**WHAT YOU SHOULD DO**
When you reach the line containing "(0.09, 0.396), BROWN)" in the entries below, begin reproducing lines exactly, and stop once the line containing "0.038, 'X', RUBBER)" is done.

**SUPPLIED RECORDS**
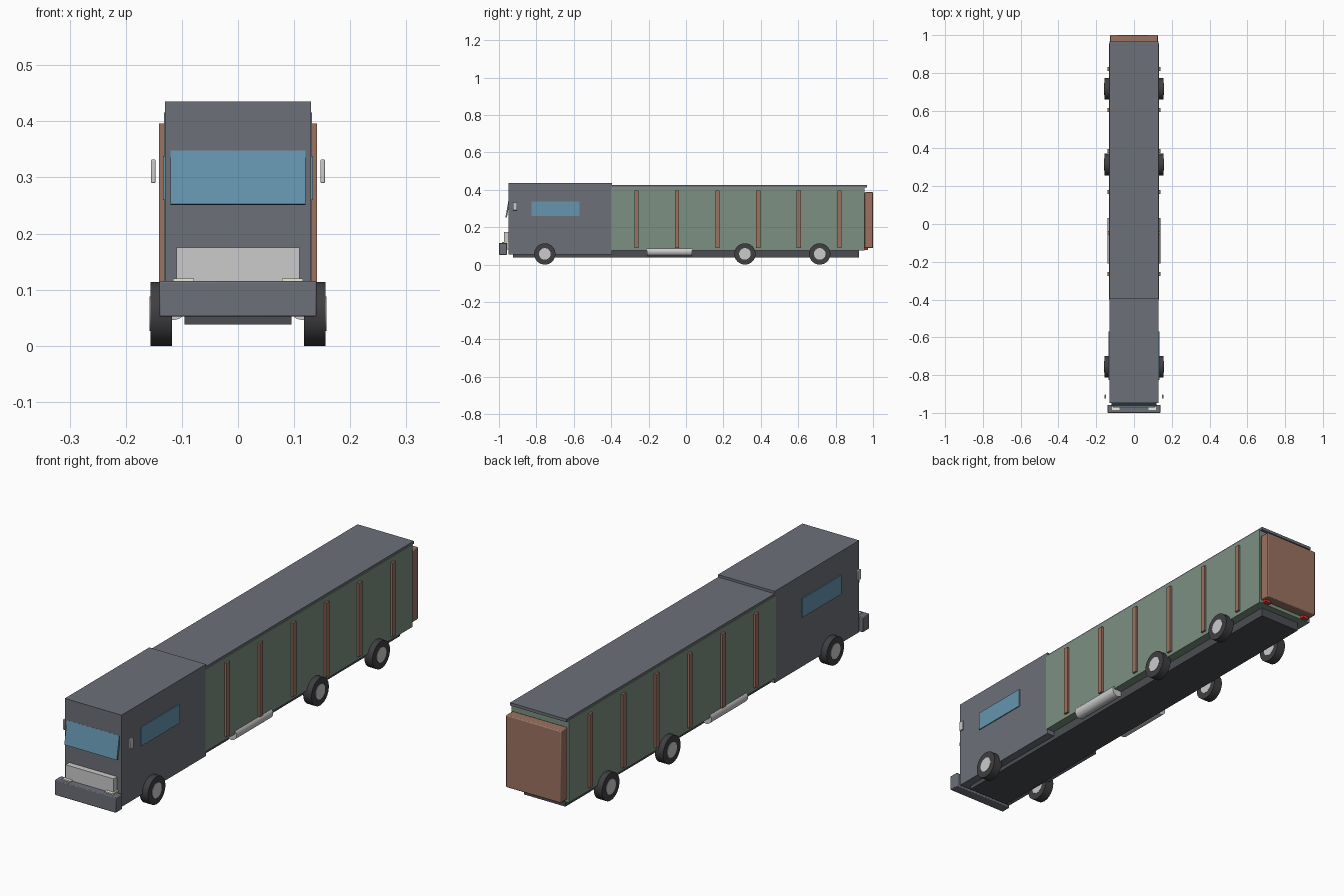
import bpy, math

if "Cube" in bpy.data.objects:
    bpy.data.objects.remove(bpy.data.objects["Cube"])

def mat(name, r, g, b):
    m = bpy.data.materials.new(name)
    m.diffuse_color = (r, g, b, 1)
    m.use_nodes = True
    m.node_tree.nodes["Principled BSDF"].inputs["Base Color"].default_value = m.diffuse_color
    return m

GREY = mat("slate", 0.15, 0.16, 0.19)
DARK = mat("dark_metal", 0.07, 0.075, 0.085)
GREEN = mat("canvas_green", 0.20, 0.28, 0.22)
BROWN = mat("rust_brown", 0.33, 0.17, 0.12)
GLASS = mat("glass_blue", 0.13, 0.30, 0.43)
STEEL = mat("steel", 0.60, 0.61, 0.63)
RUBBER = mat("rubber", 0.05, 0.05, 0.055)
LAMP = mat("lamp", 0.85, 0.85, 0.70)
RED = mat("tail_red", 0.70, 0.04, 0.03)

def finish(o, name, m, bevel):
    o.name = name
    o.data.materials.append(m)
    if bevel:
        b = o.modifiers.new("bevel", 'BEVEL')
        b.width, b.segments = bevel, 2
    bpy.ops.object.shade_smooth_by_angle(angle=math.radians(35))
    return o

def box(name, x, y, z, m, bevel=0, tilt=0):
    """Box from (min, max) pairs."""
    c = [(a + b) / 2 for a, b in (x, y, z)]
    bpy.ops.mesh.primitive_cube_add(size=1, location=c)
    o = bpy.context.object
    o.scale = [b - a for a, b in (x, y, z)]
    bpy.ops.object.transform_apply(location=False, rotation=False, scale=True)
    o.rotation_euler.x = tilt
    return finish(o, name, m, bevel)

def cyl(name, loc, r, depth, axis, m, bevel=0):
    rot = (0, math.pi / 2, 0) if axis == 'X' else (math.pi / 2, 0, 0)
    bpy.ops.mesh.primitive_cylinder_add(vertices=32, radius=r, depth=depth, location=loc, rotation=rot)
    return finish(bpy.context.object, name, m, bevel)

# Main bodies
box("chassis", (-0.095, 0.095), (-0.925, 0.925), (0.038, 0.078), DARK)
box("cab", (-0.13, 0.13), (-0.948, -0.395), (0.055, 0.435), GREY)
box("cargo_body", (-0.132, 0.132), (-0.40, 0.955), (0.075, 0.416), GREEN)
box("cargo_roof", (-0.129, 0.129), (-0.40, 0.967), (0.413, 0.425), GREY)
box("rear_door", (-0.126, 0.126), (0.955, 1.0), (0.088, 0.387), BROWN, 0.004)

# Cab front
box("bumper", (-0.14, 0.14), (-1.0, -0.957), (0.052, 0.115), GREY, 0.003)
box("grille", (-0.11, 0.11), (-0.972, -0.945), (0.08, 0.175), STEEL)
box("windshield", (-0.12, 0.12), (-0.957, -0.949), (0.251, 0.348), GLASS, 0, math.radians(-10))

# Paired side parts
for s, side in ((-1, "left"), (1, "right")):
    def span(a, b):
        return tuple(sorted((s * a, s * b)))
    box("headlight_" + side, span(0.078, 0.116), (-0.985, -0.945), (0.085, 0.12), LAMP)
    box("side_window_" + side, span(0.127, 0.134), (-0.825, -0.57), (0.26, 0.338), GLASS)
    box("mirror_" + side, span(0.147, 0.155), (-0.925, -0.903), (0.29, 0.332), STEEL, 0.002)
    box("tail_light_" + side, span(0.085, 0.115), (0.95, 0.972), (0.078, 0.096), RED)
    cyl("fuel_tank_" + side, (s * 0.115, -0.088, 0.07), 0.024, 0.24, 'Y', STEEL)
    for i in range(6):
        y = -0.265 + 0.217 * i
        box(f"rib_{side}_{i}", span(0.129, 0.141), (y - 0.011, y + 0.011), (0.09, 0.396), BROWN)
    for i, y in enumerate((-0.755, 0.315, 0.715)):
        cyl(f"tyre_{side}_{i}", (s * 0.137, y, 0.057), 0.057, 0.038, 'X', RUBBER)
        cyl(f"hub_{side}_{i}", (s * 0.1375, y, 0.057), 0.031, 0.04, 'X', STEEL)
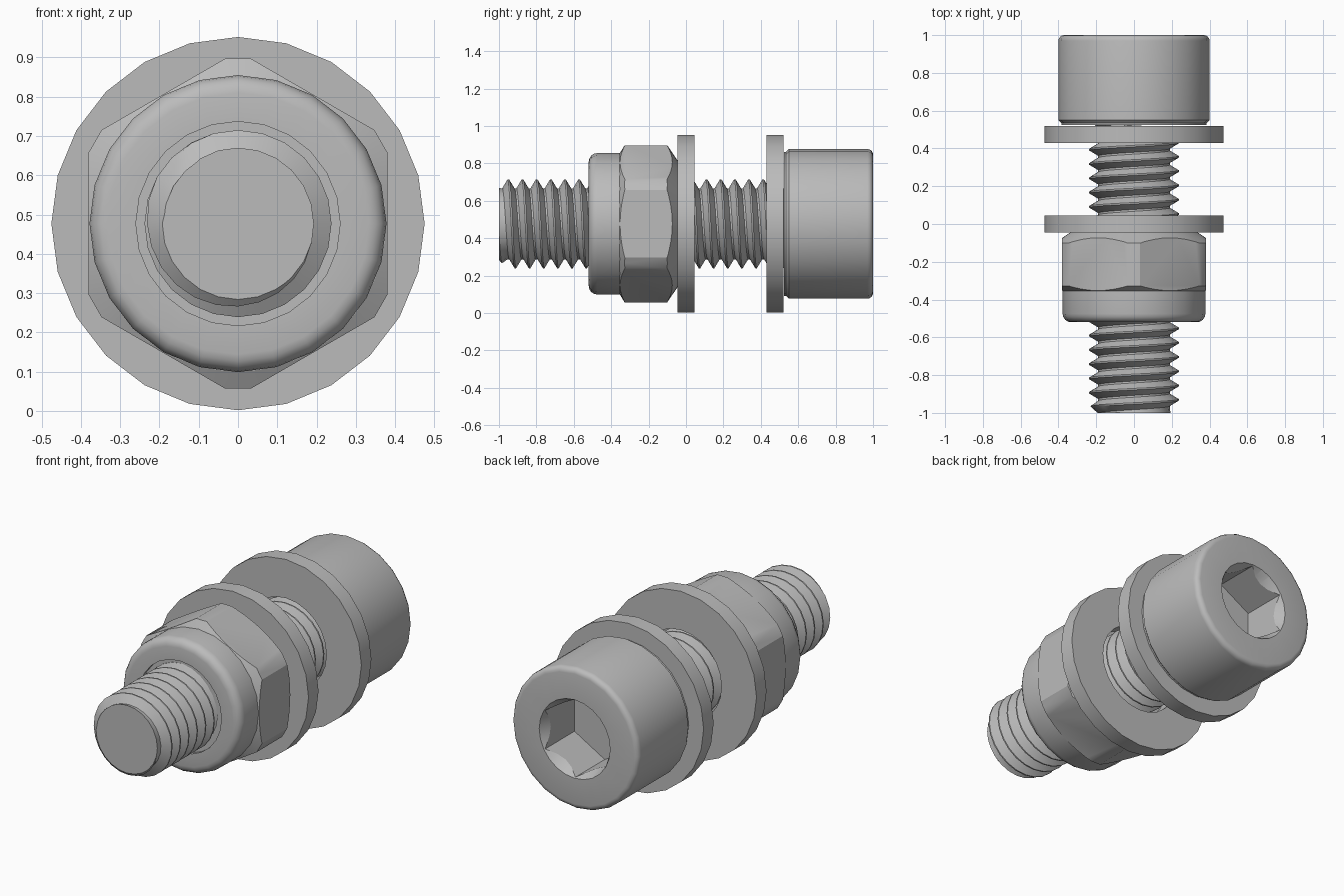
import bpy, bmesh, math
from mathutils import Matrix

cube = bpy.data.objects.get("Cube")
if cube:
    bpy.data.objects.remove(cube, do_unlink=True)

AXIS_Z = 0.477
SIDES = 24

steel = bpy.data.materials.new("grey steel")
steel.use_nodes = True
GREY = (0.5, 0.5, 0.5, 1)
steel.diffuse_color = GREY
steel.node_tree.nodes["Principled BSDF"].inputs["Base Color"].default_value = GREY


def make(name, bm):
    """Turn a bmesh built around the y axis into an object on the bolt axis."""
    bmesh.ops.recalc_face_normals(bm, faces=bm.faces)
    mesh = bpy.data.meshes.new(name)
    bm.to_mesh(mesh)
    bm.free()
    mesh.materials.append(steel)
    ob = bpy.data.objects.new(name, mesh)
    ob.location.z = AXIS_Z
    bpy.context.collection.objects.link(ob)
    return ob


def lathe(name, profile, closed=False, sides=SIDES):
    """Spin (radius, y) points around the y axis."""
    bm = bmesh.new()
    vs = [bm.verts.new((0, y, r)) for r, y in profile]
    pairs = list(zip(vs, vs[1:])) + ([(vs[-1], vs[0])] if closed else [])
    edges = [bm.edges.new(p) for p in pairs]
    bmesh.ops.spin(bm, geom=vs + edges, cent=(0, 0, 0), axis=(0, 1, 0),
                   angle=math.tau, steps=sides, use_merge=False)
    bmesh.ops.remove_doubles(bm, verts=bm.verts, dist=1e-4)
    return make(name, bm)


def hex_prism(name, flat, y0, y1, corner=0):
    """Hexagonal prism with corners up and down, optionally bevelled."""
    bm = bmesh.new()
    radius = flat / math.cos(math.pi / 6)
    bmesh.ops.create_cone(bm, cap_ends=True, segments=6, radius1=radius,
                          radius2=radius, depth=y1 - y0)
    # A corner starts on local +y, which this rotation turns to z
    bm.transform(Matrix.Translation((0, (y0 + y1) / 2, 0))
                 @ Matrix.Rotation(math.pi / 2, 4, 'X'))
    if corner:
        edges = [e for e in bm.edges
                 if abs(e.verts[0].co.y - e.verts[1].co.y) > 0.01]
        bmesh.ops.bevel(bm, geom=edges, offset=corner, segments=1,
                        affect='EDGES')
    return make(name, bm)


def combine(ob, tool, operation):
    """Bake a boolean and remove the tool."""
    mod = ob.modifiers.new("shape", 'BOOLEAN')
    mod.operation, mod.object, mod.solver = operation, tool, 'EXACT'
    bpy.context.view_layer.update()
    graph = bpy.context.evaluated_depsgraph_get()
    mesh = bpy.data.meshes.new_from_object(ob.evaluated_get(graph))
    ob.modifiers.clear()
    ob.data = mesh
    bpy.data.objects.remove(tool, do_unlink=True)


def fillet(r, y, size, turn):
    """Quarter-round points for an outer rim at radius r and end y."""
    steps = [math.pi / 2 * i / 4 for i in range(5)]
    return [(r - size + size * math.cos(a),
             y - turn * size + turn * size * math.sin(a)) for a in steps]


# Threaded shank: a profile swept along a right-handed helix
PITCH, ROOT, CREST = 0.0757, 0.19, 0.238
tooth = [(-0.004, CREST), (0.004, CREST), (0.033, ROOT), (0.043, ROOT)]
turns = 23
bm = bmesh.new()
grid = []
for i in range(turns * SIDES):
    a = math.tau * i / SIDES
    y0 = -0.95 + PITCH * (i / SIDES - 3)
    grid.append([bm.verts.new((r * math.sin(a), y0 + dy, r * math.cos(a)))
                 for dy, r in tooth])
for i in range((turns - 1) * SIDES - 1):
    for j in range(4):
        k, n = (0, SIDES) if j == 3 else (j + 1, 0)
        bm.faces.new((grid[i][j], grid[i + 1][j],
                      grid[i + 1 + n][k], grid[i + n][k]))
for y, side in ((-1, -1), (0.53, 1)):
    bmesh.ops.bisect_plane(bm, geom=bm.verts[:] + bm.edges[:] + bm.faces[:],
                           plane_co=(0, y, 0), plane_no=(0, side, 0),
                           clear_outer=True)
bmesh.ops.delete(bm, geom=[v for v in bm.verts if not v.link_faces],
                 context='VERTS')
# Taper the tip down to the thread root
for v in bm.verts:
    r = math.hypot(v.co.x, v.co.z)
    limit = ROOT + 0.003 + 1.1 * (v.co.y + 1)
    if r > limit:
        v.co.x *= limit / r
        v.co.z *= limit / r
bmesh.ops.holes_fill(bm, edges=[e for e in bm.edges if e.is_boundary], sides=0)
parts = [make("threaded_shank", bm)]

# Cylindrical head with a countersunk hexagonal socket
head = lathe("bolt_head", [(0, 0.525), (0.385, 0.525), (0.385, 0.535),
                           (0.4, 0.55)] + fillet(0.4, 1, 0.03, 1) + [(0, 1)])
combine(head, hex_prism("socket_cutter", 0.19, 0.73, 1.1), 'DIFFERENCE')
combine(head, lathe("countersink_cutter", [(0, 0.9), (0.165, 0.9), (0.223, 1),
                                           (0.223, 1.1), (0, 1.1)]), 'DIFFERENCE')
parts.append(head)

# Two flat washers
for name, y in (("front_washer", -0.045), ("rear_washer", 0.43)):
    parts.append(lathe(name, [(0.255, y), (0.475, y), (0.475, y + 0.09),
                              (0.255, y + 0.09)], closed=True))

# Hexagonal nut with conical chamfers on both ends
nut = hex_prism("hex_nut", 0.38, -0.4, 0, corner=0.038)
combine(nut, lathe("chamfer_tool", [(0, -0.355), (0.376, -0.355), (0.45, -0.31),
                                    (0.45, -0.12), (0.335, -0.043),
                                    (0, -0.043)], sides=48), 'INTERSECT')
parts.append(nut)

# Rounded locking collar on the front of the nut
parts.append(lathe("nut_collar", [(0.26, -0.34), (0.378, -0.34)]
                   + fillet(0.378, -0.52, 0.045, -1) + [(0.26, -0.52)],
                   closed=True))
parts.append(lathe("collar_insert", [(0.22, -0.34), (0.27, -0.34),
                                     (0.27, -0.5), (0.22, -0.5)], closed=True))

# Smooth shading with sharp edges
bpy.ops.object.select_all(action='DESELECT')
for ob in parts:
    ob.select_set(True)
bpy.context.view_layer.objects.active = parts[0]
bpy.ops.object.shade_smooth_by_angle(angle=math.radians(30))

**REPLY**
        box(f"rib_{side}_{i}", span(0.129, 0.141), (y - 0.011, y + 0.011), (0.09, 0.396), BROWN)
    for i, y in enumerate((-0.755, 0.315, 0.715)):
        cyl(f"tyre_{side}_{i}", (s * 0.137, y, 0.057), 0.057, 0.038, 'X', RUBBER)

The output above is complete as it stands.